--- Available records ---

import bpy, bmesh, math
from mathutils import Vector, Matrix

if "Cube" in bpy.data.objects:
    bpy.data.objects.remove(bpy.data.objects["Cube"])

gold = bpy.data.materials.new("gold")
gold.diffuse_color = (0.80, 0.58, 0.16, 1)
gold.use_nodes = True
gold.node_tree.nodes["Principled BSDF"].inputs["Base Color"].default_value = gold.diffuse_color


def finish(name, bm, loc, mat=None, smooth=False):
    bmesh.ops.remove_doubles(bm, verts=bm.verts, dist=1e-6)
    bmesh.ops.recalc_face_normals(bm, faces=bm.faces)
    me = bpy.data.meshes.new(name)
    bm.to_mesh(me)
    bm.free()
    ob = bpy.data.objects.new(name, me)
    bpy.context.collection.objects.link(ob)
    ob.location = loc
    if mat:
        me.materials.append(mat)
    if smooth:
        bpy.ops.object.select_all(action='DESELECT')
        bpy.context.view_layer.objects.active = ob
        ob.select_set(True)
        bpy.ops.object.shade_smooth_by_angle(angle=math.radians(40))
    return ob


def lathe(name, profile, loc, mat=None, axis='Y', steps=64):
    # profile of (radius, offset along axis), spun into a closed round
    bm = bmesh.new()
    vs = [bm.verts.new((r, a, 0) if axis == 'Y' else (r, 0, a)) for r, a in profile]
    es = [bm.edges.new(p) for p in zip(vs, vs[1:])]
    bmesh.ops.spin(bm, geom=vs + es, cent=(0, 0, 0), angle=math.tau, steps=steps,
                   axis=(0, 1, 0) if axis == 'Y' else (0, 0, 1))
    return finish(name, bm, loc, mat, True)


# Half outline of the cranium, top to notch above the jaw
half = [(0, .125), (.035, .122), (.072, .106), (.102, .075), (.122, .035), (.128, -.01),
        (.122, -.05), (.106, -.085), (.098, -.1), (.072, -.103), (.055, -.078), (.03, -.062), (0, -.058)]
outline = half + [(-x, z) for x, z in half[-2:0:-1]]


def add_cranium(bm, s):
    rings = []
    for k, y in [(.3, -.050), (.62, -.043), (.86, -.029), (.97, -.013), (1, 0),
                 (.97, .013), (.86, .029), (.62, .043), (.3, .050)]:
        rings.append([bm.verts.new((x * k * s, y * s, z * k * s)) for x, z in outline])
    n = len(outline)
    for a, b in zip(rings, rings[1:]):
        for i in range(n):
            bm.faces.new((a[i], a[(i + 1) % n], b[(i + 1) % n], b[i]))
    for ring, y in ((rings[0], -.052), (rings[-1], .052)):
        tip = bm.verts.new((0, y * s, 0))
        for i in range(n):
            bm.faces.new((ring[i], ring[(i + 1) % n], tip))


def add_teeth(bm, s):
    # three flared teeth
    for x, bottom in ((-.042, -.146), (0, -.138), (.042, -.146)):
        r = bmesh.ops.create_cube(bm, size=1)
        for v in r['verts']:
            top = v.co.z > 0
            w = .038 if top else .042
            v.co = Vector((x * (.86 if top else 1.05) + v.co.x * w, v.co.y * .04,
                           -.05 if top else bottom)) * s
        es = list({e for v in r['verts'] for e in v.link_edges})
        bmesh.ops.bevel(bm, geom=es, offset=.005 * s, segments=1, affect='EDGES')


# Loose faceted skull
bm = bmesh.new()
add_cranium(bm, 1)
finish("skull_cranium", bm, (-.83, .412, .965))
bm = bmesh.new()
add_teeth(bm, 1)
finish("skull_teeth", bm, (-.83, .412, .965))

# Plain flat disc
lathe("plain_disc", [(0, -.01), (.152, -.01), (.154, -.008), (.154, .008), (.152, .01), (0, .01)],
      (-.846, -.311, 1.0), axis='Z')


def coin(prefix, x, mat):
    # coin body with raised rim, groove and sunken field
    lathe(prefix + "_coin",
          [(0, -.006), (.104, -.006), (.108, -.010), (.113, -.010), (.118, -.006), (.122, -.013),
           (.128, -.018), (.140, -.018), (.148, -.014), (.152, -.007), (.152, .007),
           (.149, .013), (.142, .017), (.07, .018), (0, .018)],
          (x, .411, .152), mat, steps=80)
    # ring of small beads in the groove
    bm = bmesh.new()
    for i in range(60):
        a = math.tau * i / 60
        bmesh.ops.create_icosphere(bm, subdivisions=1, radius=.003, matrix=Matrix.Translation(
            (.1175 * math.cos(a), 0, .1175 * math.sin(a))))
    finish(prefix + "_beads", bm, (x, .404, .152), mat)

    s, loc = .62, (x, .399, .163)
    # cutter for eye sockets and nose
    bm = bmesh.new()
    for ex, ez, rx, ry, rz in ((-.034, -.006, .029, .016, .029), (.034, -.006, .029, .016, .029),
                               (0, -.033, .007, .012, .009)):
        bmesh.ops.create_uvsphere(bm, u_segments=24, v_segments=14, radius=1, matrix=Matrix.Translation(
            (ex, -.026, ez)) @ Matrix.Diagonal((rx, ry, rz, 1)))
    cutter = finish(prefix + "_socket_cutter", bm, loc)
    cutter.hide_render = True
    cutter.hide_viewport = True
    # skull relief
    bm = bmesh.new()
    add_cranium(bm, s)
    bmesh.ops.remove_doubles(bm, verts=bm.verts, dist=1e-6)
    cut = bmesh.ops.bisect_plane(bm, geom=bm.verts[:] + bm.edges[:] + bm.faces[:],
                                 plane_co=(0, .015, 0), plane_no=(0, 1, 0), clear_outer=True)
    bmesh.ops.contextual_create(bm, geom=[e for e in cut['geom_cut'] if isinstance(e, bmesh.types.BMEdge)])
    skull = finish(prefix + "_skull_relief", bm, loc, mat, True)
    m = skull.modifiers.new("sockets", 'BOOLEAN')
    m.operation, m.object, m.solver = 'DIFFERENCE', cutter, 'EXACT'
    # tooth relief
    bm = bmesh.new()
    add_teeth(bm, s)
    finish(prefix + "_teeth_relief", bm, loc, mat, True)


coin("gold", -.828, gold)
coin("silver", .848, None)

---

[What to do] Please tally the lines of the material that contain the word "radius", then give the total alone.

[Task answer] 3